(Beginning of Data records)

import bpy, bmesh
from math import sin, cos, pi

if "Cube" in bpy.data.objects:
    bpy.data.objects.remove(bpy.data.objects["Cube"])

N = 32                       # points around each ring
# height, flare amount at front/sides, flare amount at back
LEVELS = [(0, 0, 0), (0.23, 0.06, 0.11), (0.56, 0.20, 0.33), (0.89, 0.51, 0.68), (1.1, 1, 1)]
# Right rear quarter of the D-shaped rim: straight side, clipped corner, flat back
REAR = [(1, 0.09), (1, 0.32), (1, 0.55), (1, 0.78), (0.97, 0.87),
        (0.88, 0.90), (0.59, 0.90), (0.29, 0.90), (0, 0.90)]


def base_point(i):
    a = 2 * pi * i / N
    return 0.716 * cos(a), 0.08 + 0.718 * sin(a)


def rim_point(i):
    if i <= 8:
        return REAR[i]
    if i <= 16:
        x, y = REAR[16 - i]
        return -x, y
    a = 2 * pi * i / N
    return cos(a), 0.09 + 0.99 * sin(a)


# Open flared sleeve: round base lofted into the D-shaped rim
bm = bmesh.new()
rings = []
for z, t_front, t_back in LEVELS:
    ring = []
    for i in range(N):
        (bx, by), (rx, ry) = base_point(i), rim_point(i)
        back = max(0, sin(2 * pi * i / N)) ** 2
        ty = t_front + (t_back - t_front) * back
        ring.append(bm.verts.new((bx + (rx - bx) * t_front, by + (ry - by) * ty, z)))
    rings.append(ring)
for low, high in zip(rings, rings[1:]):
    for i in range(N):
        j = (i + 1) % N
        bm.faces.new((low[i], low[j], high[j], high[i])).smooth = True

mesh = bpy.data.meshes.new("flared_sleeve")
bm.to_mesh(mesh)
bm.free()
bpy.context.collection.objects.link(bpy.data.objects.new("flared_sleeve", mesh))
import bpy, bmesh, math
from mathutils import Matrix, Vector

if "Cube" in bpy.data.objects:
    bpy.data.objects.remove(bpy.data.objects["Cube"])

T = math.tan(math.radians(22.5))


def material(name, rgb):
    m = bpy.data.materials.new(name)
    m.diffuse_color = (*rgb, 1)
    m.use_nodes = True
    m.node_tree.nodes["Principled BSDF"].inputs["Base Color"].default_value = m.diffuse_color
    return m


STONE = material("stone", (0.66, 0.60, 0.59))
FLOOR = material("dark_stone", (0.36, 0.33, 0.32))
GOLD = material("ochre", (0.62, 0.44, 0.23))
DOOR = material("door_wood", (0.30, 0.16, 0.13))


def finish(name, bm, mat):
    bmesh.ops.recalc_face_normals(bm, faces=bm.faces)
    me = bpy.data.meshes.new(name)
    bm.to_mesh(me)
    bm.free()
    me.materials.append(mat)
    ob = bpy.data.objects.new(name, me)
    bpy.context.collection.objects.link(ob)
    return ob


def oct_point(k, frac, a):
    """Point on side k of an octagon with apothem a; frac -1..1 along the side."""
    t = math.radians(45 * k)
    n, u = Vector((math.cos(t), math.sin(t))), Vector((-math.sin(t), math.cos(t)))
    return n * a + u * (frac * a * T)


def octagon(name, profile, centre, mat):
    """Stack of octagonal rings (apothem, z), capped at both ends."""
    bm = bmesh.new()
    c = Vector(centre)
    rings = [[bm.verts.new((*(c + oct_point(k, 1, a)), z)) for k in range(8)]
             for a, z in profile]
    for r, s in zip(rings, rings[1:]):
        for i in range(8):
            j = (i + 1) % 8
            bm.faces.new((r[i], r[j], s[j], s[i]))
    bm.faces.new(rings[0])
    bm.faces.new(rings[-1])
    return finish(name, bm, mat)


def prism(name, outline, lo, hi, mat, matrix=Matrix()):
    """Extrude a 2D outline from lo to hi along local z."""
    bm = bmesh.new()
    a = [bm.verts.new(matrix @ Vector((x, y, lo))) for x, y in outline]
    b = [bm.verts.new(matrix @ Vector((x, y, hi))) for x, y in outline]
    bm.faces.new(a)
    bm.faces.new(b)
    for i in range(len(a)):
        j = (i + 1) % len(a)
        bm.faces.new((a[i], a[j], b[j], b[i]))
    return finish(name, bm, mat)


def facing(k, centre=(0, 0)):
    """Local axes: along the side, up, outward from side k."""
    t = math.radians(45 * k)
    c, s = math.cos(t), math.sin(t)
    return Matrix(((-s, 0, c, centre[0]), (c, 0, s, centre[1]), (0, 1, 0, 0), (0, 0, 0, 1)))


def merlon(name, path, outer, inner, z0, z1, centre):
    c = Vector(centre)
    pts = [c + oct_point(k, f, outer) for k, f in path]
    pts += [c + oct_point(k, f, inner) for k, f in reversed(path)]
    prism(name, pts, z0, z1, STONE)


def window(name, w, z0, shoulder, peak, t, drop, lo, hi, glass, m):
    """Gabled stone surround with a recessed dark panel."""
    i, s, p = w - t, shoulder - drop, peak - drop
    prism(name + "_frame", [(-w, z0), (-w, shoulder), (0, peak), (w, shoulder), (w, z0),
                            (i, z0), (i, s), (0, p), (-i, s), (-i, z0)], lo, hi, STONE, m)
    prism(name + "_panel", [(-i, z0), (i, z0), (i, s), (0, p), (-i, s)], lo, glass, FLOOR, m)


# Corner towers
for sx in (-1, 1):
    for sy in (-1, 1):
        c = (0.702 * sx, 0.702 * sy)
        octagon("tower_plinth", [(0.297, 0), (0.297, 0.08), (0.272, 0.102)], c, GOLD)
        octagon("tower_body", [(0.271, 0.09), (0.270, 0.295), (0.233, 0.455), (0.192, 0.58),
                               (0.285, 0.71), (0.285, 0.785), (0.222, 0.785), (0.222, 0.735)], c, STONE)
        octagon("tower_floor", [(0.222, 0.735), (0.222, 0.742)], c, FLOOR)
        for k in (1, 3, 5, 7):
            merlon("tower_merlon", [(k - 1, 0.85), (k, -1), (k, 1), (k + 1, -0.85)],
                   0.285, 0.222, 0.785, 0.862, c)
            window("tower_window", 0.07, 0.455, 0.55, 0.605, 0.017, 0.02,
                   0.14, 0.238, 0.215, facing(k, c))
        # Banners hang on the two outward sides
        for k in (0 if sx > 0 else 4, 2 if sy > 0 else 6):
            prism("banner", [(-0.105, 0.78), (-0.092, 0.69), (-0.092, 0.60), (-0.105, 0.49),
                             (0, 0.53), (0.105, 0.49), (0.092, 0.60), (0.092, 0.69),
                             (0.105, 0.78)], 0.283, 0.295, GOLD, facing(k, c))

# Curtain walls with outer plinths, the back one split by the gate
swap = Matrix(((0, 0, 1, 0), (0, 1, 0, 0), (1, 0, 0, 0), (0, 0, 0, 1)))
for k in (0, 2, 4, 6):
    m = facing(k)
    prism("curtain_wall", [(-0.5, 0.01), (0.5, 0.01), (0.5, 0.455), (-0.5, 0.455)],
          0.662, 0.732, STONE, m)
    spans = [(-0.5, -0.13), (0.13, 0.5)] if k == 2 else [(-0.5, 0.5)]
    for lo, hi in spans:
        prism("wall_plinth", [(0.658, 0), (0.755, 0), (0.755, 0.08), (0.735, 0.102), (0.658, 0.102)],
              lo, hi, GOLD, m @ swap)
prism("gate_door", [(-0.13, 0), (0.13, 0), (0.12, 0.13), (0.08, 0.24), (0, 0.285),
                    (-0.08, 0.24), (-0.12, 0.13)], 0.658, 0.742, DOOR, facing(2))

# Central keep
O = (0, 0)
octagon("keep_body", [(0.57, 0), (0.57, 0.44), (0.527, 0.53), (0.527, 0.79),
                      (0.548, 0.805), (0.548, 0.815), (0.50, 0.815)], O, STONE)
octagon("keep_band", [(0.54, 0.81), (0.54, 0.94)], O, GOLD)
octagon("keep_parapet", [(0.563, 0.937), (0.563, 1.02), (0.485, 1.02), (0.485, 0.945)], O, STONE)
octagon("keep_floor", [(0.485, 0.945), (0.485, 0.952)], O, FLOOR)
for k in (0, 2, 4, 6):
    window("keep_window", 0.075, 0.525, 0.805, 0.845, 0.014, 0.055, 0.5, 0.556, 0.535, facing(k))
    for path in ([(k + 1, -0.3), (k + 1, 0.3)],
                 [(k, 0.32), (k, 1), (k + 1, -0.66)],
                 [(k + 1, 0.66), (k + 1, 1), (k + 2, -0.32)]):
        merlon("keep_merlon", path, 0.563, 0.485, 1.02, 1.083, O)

(End of Data records)

Exercise ->
From the listing above, repeat exactly the lines starting at the line that includes "around each ring" and ending at the line that includes "(0.36, 0.33, 0.32))", with nothing outside that span.

Output ->
N = 32                       # points around each ring
# height, flare amount at front/sides, flare amount at back
LEVELS = [(0, 0, 0), (0.23, 0.06, 0.11), (0.56, 0.20, 0.33), (0.89, 0.51, 0.68), (1.1, 1, 1)]
# Right rear quarter of the D-shaped rim: straight side, clipped corner, flat back
REAR = [(1, 0.09), (1, 0.32), (1, 0.55), (1, 0.78), (0.97, 0.87),
        (0.88, 0.90), (0.59, 0.90), (0.29, 0.90), (0, 0.90)]


def base_point(i):
    a = 2 * pi * i / N
    return 0.716 * cos(a), 0.08 + 0.718 * sin(a)


def rim_point(i):
    if i <= 8:
        return REAR[i]
    if i <= 16:
        x, y = REAR[16 - i]
        return -x, y
    a = 2 * pi * i / N
    return cos(a), 0.09 + 0.99 * sin(a)


# Open flared sleeve: round base lofted into the D-shaped rim
bm = bmesh.new()
rings = []
for z, t_front, t_back in LEVELS:
    ring = []
    for i in range(N):
        (bx, by), (rx, ry) = base_point(i), rim_point(i)
        back = max(0, sin(2 * pi * i / N)) ** 2
        ty = t_front + (t_back - t_front) * back
        ring.append(bm.verts.new((bx + (rx - bx) * t_front, by + (ry - by) * ty, z)))
    rings.append(ring)
for low, high in zip(rings, rings[1:]):
    for i in range(N):
        j = (i + 1) % N
        bm.faces.new((low[i], low[j], high[j], high[i])).smooth = True

mesh = bpy.data.meshes.new("flared_sleeve")
bm.to_mesh(mesh)
bm.free()
bpy.context.collection.objects.link(bpy.data.objects.new("flared_sleeve", mesh))
import bpy, bmesh, math
from mathutils import Matrix, Vector

if "Cube" in bpy.data.objects:
    bpy.data.objects.remove(bpy.data.objects["Cube"])

T = math.tan(math.radians(22.5))


def material(name, rgb):
    m = bpy.data.materials.new(name)
    m.diffuse_color = (*rgb, 1)
    m.use_nodes = True
    m.node_tree.nodes["Principled BSDF"].inputs["Base Color"].default_value = m.diffuse_color
    return m


STONE = material("stone", (0.66, 0.60, 0.59))
FLOOR = material("dark_stone", (0.36, 0.33, 0.32))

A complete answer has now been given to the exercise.